Brief Summary about Geothermal Project
During the recent years one of the most actual and important problems in Armenia is investigation and exploration of the geothermal sources – as renewable energy resource with capacity to “firm capacity” for base-load coverage.
As geophysical data demonstrate, due to the extensive development of newest volcanic processes the territory of Armenia is considered one of the most perspective regions in terms of settling and development of the geothermal energy. In particular, it refers to the Syunik volcanic plateau, especially around Jermaghbyur geothermal source.
Based on World Bank funded project (TF053910), summary indices of Jermaghbyur geothermal power plant (GPP) are presented in Table 1 bellow.
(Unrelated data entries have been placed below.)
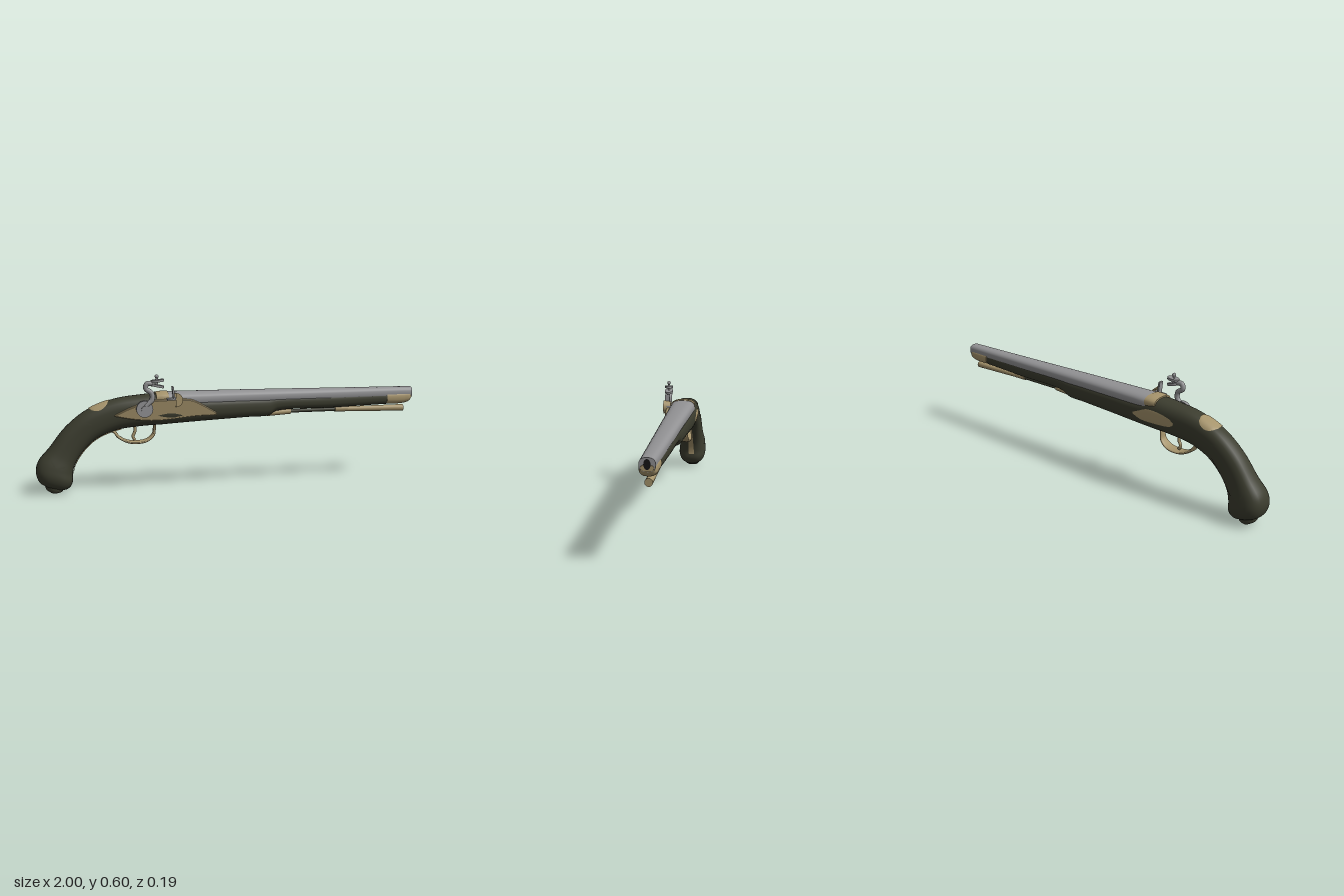
import * as THREE from 'three';

const mat = (name, color, side = THREE.FrontSide) => {
  const m = new THREE.MeshStandardMaterial({ color, side });
  m.name = name;
  return m;
};
const ZC = -0.012; // centre plane of stock and barrel

// Row: [topX, topY, bottomX, bottomY, halfWidth, zCentre]. Sections run left to right.
// An angle range (centre, spread) and grow make a thin patch lying on the surface.
function loft(rows, { n = 2.4, steps = 6, from = 0, to = rows.length - 1, sides = 28,
  centre = null, spread = 0, grow = 0, oval = false } = {}) {
  const top = new THREE.CatmullRomCurve3(rows.map(r => new THREE.Vector3(r[0], r[1], r[4])));
  const bottom = new THREE.CatmullRomCurve3(rows.map(r => new THREE.Vector3(r[2], r[3], r[5] ?? ZC)));
  const closed = centre === null;
  const count = Math.max(8, Math.round((to - from) * steps));
  const cols = closed ? sides : sides + 1;
  const pos = [], index = [];
  const pw = v => Math.sign(v) * Math.pow(Math.abs(v), 2 / n);
  for (let i = 0; i <= count; i++) {
    const f = i / count, t = (from + (to - from) * f) / (rows.length - 1);
    const a = top.getPoint(t), b = bottom.getPoint(t);
    const hx = (a.x - b.x) / 2, hy = (a.y - b.y) / 2;
    const k = 1 + grow / Math.hypot(hx, hy);
    const s = oval ? spread * Math.sqrt(Math.max(0.01, 1 - (2 * f - 1) ** 2)) : spread;
    for (let j = 0; j < cols; j++) {
      const ang = closed ? j / sides * Math.PI * 2 : centre + s * (2 * j / sides - 1);
      const u = pw(Math.sin(ang)) * k;
      pos.push((a.x + b.x) / 2 + hx * u, (a.y + b.y) / 2 + hy * u, b.z + (a.z + grow) * pw(Math.cos(ang)));
    }
  }
  for (let i = 0; i < count; i++) {
    for (let j = 0; j < sides; j++) {
      const p = i * cols + j, q = i * cols + (j + 1) % cols;
      index.push(p, p + cols, q, q, p + cols, q + cols);
    }
  }
  if (closed) { // separate vertices keep the end rims sharp
    for (const i of [0, count]) {
      const base = pos.length / 3, ring = pos.slice(i * cols * 3, (i + 1) * cols * 3);
      pos.push(...ring);
      const c = [0, 0, 0];
      ring.forEach((v, m) => { c[m % 3] += v / cols; });
      pos.push(...c);
      for (let j = 0; j < cols; j++) {
        const p = base + j, q = base + (j + 1) % cols;
        index.push(base + cols, ...(i === 0 ? [p, q] : [q, p]));
      }
    }
  }
  const g = new THREE.BufferGeometry();
  g.setAttribute('position', new THREE.Float32BufferAttribute(pos, 3));
  g.setIndex(index);
  g.computeVertexNormals();
  return g;
}

export function createModel() {
  const model = new THREE.Group();
  model.name = 'flintlockPistol';
  const wood = mat('darkWood', 0x3c3d2f, THREE.DoubleSide);
  const brass = mat('brass', 0xa6946c, THREE.DoubleSide);
  const steel = mat('steel', 0x929294);
  const black = mat('boreBlack', 0x161616);
  const add = (name, geometry, material, x = 0, y = 0, z = 0, parent = model) => {
    const m = new THREE.Mesh(geometry, material);
    m.name = name;
    m.position.set(x, y, z);
    parent.add(m);
    return m;
  };
  const tube = (pts, r, seg = 24) => new THREE.TubeGeometry(
    new THREE.CatmullRomCurve3(pts.map(p => new THREE.Vector3(...p))), seg, r, 10);

  // Stock: pommel, curved grip and long fore-end
  const stock = [
    [-0.95, 0.035, -0.87, 0.012, 0.03], [-0.985, 0.065, -0.835, 0.025, 0.065],
    [-0.998, 0.115, -0.817, 0.055, 0.08], [-0.985, 0.165, -0.815, 0.10, 0.077],
    [-0.93, 0.23, -0.80, 0.15, 0.066], [-0.85, 0.33, -0.755, 0.215, 0.061],
    [-0.74, 0.417, -0.69, 0.272, 0.061], [-0.607, 0.468, -0.59, 0.312, 0.063],
    [-0.473, 0.487, -0.47, 0.328, 0.069], [-0.36, 0.492, -0.36, 0.333, 0.073],
    [-0.30, 0.475, -0.30, 0.337, 0.073], [-0.1, 0.47, -0.1, 0.347, 0.066],
    [0.1, 0.468, 0.1, 0.356, 0.06], [0.2, 0.467, 0.2, 0.36, 0.056],
    [0.24, 0.467, 0.24, 0.382, 0.054], [0.55, 0.467, 0.55, 0.39, 0.046],
    [0.87, 0.467, 0.87, 0.4, 0.038]];
  add('stock', loft(stock, { n: 2.6 }), wood);
  add('pommelButton', loft([[-0.93, 0.004, -0.89, 0, 0.03], [-0.95, 0.02, -0.87, 0.006, 0.04],
    [-0.958, 0.05, -0.86, 0.03, 0.046]], { n: 2 }), wood);
  for (const [name, centre] of [['leftGripPanel', 0], ['rightGripPanel', Math.PI]]) {
    add(name, loft(stock, { n: 2.6, from: 3.2, to: 6, centre, spread: 0.6, grow: 0.003, oval: true }), wood);
  }

  // Brass inlays lying on the stock
  add('thumbPlate', loft(stock, { n: 2.6, from: 6.1, to: 6.85, centre: Math.PI / 2, spread: 0.95, grow: 0.003, oval: true }), brass);
  add('gripStrap', loft(stock, { n: 2.6, from: 2.7, to: 7.2, centre: -Math.PI / 2, spread: 0.13, grow: 0.004 }), brass);
  add('sidePlate', loft(stock, { n: 2.6, from: 7.7, to: 10.2, centre: Math.PI, spread: 0.3, grow: 0.003, oval: true }), brass);
  add('breechBand', loft([[-0.392, 0.499, -0.392, 0.44, 0.062], [-0.36, 0.502, -0.36, 0.44, 0.066],
    [-0.33, 0.502, -0.33, 0.44, 0.067]], { n: 2.6 }), brass);

  // Tapered barrel with an oval bore
  add('barrel', loft([[-0.335, 0.5, -0.335, 0.42, 0.066], [0.1, 0.498, 0.1, 0.425, 0.055],
    [0.55, 0.494, 0.55, 0.428, 0.045], [0.996, 0.491, 0.996, 0.43, 0.035]], { n: 2.7 }), steel);
  const bore = add('bore', new THREE.CircleGeometry(0.015, 24), black, 0.9995, 0.463, ZC);
  bore.rotation.y = Math.PI / 2;
  bore.scale.y = 1.5;
  add('muzzleCap', loft([[0.853, 0.47, 0.853, 0.4, 0.041], [0.95, 0.47, 0.95, 0.402, 0.039],
    [0.985, 0.468, 0.985, 0.413, 0.036], [0.998, 0.46, 0.998, 0.435, 0.028]], { n: 2.5 }), brass);

  // Ramrod and its pipes
  const rod = (name, x0, x1, r0, r1, y0, y1, m) => {
    add(name, loft([[x0, y0 + r0, x0, y0 - r0, r0], [x1, y1 + r1, x1, y1 - r1, r1]], { n: 2, sides: 20 }), m);
  };
  rod('ramrodShaft', 0.3, 0.58, 0.009, 0.01, 0.377, 0.379, wood);
  rod('ramrodTip', 0.57, 0.957, 0.012, 0.018, 0.379, 0.376, brass);
  rod('entryPipe', 0.195, 0.325, 0.016, 0.014, 0.37, 0.376, brass);
  rod('middlePipe', 0.57, 0.64, 0.016, 0.016, 0.381, 0.381, brass);

  // Trigger guard (wider at the bottom) and trigger
  add('triggerGuard', loft([[-0.64, 0.312, -0.645, 0.297, 0.014], [-0.6, 0.308, -0.612, 0.298, 0.016],
    [-0.575, 0.278, -0.588, 0.27, 0.022], [-0.535, 0.256, -0.54, 0.243, 0.029],
    [-0.49, 0.25, -0.49, 0.236, 0.031], [-0.44, 0.258, -0.433, 0.246, 0.028],
    [-0.41, 0.285, -0.397, 0.278, 0.022], [-0.405, 0.315, -0.391, 0.315, 0.018],
    [-0.402, 0.345, -0.388, 0.345, 0.018]], { n: 3 }), brass);
  add('trigger', tube([[-0.5, 0.34, ZC], [-0.498, 0.3, ZC], [-0.508, 0.275, ZC], [-0.5, 0.255, ZC]], 0.008), brass);

  // Lock plate, leaning outward at the top
  const outline = new THREE.Shape();
  outline.moveTo(-0.6, -0.025);
  outline.splineThru([[-0.53, 0.008], [-0.45, 0.035], [-0.39, 0.046], [-0.24, 0.046], [-0.18, 0.027],
    [-0.09, -0.025]].map(p => new THREE.Vector2(...p)));
  outline.lineTo(-0.09, -0.035);
  outline.splineThru([[-0.2, -0.037], [-0.38, -0.053], [-0.5, -0.045], [-0.6, -0.025]]
    .map(p => new THREE.Vector2(...p)));
  const plate = add('lockPlate', new THREE.ExtrudeGeometry(outline,
    { depth: 0.016, bevelEnabled: true, bevelSize: 0.003, bevelThickness: 0.003, bevelSegments: 1, curveSegments: 20 }),
    brass, 0, 0.42, 0.045);
  plate.rotation.x = 0.16;

  // Priming pan and frizzen
  const pan = add('primingPan', new THREE.CylinderGeometry(0.036, 0.03, 0.04, 20, 1, false, Math.PI / 2, Math.PI),
    brass, -0.30, 0.468, 0.07);
  pan.geometry.rotateY(Math.PI / 2);
  pan.geometry.rotateX(Math.PI / 2);
  pan.geometry.rotateZ(Math.PI);
  const panLid = add('panCover', new THREE.BoxGeometry(0.075, 0.008, 0.042), steel, -0.305, 0.472, 0.068);
  panLid.rotation.z = 0.05;
  const frizzen = add('frizzen', new THREE.BoxGeometry(0.009, 0.065, 0.027), steel, -0.31, 0.503, 0.072);
  frizzen.rotation.z = 0.12;

  // Cock: round base, S-shaped neck, two jaws and a screw
  const cock = new THREE.Group();
  cock.name = 'cock';
  model.add(cock);
  const disc = (name, r, d, z) => {
    add(name, new THREE.CylinderGeometry(r, r, d, 24), steel, -0.455, 0.425, z, cock).rotation.x = Math.PI / 2;
  };
  disc('cockBase', 0.042, 0.02, 0.071);
  disc('cockScrew', 0.017, 0.01, 0.083);
  add('cockNeck', tube([[-0.45, 0.44, 0.073], [-0.418, 0.472, 0.073], [-0.42, 0.505, 0.073],
    [-0.448, 0.528, 0.073], [-0.442, 0.552, 0.073], [-0.405, 0.55, 0.073]], 0.013, 36), steel, 0, 0, 0, cock);
  [[0.541, -0.22], [0.566, 0.08]].forEach(([y, tilt], i) => {
    const jaw = add(i ? 'upperJaw' : 'lowerJaw', new THREE.CylinderGeometry(0.034, 0.034, 0.012, 16),
      steel, -0.39, y, 0.073, cock);
    jaw.scale.z = 0.65;
    jaw.rotation.z = tilt;
  });
  add('jawScrew', new THREE.CylinderGeometry(0.006, 0.006, 0.05, 12), steel, -0.393, 0.563, 0.073, cock);
  add('jawScrewHead', new THREE.SphereGeometry(0.01, 12, 8), steel, -0.393, 0.588, 0.073, cock);

  return model;
}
The survey with the 19 mining companies operating in the region helped to estimate the cost range of USD 800-900 thousand (2006 US$) for 1 km research drilling in Jermaghbyur plateau in Syunik Marz of the Republic of Armenia.
Total investment cost for 25 MW installed capacity Jermaghbyur GPP has been estimated at about AMD 17.6 billion (USD 39.1 million). Specific investment costs per 1 kW installed capacity are given in Table 2 by categories.

Currently under another WB/GeoFund on-going project several other regions of Armenia are studied. Based on the discussions with the MOE, local geophysical and geological specialists and the field trip undertaken by the Bank experts it was agreed to limit further investigation works to Karkar (Kar) and Gridzor (Gri) sites (see the fig. bellow). It was further agreed to structure the project in two phases that will correspond to the proposed sequencing of performing investigation works:
Phase oneThis will include geological field works (scouting) and magneto-telluric (MT) sounding of the two selected potential geothermal fields. To promote quality execution of the field works the mission recommended that the interpretation of the results of the MT sounding field works be conducted by a company that is independent from the company performing MT sounding works. This ensures robustness of performed works by revealing any shortcomings of the field investigation works. The completion of Phase one should allow to assess whether further investigation works are justified and, if yes, select the most promising geothermal field for Phase two investigations.
Phase twoThis will involve performing of three dimensional (3D) seismic survey. The 3D survey will allow sketching the outline of the subsurface structure and encompassing the depth of potential geothermal reservoir, its thickness and extent, and the presence of major fault zones. The mission recommended that the results of this survey also be interpreted by an independent company.
The results of investigations for Karkar and Gridzor sites would be available at the 2-nd quarter of 2010.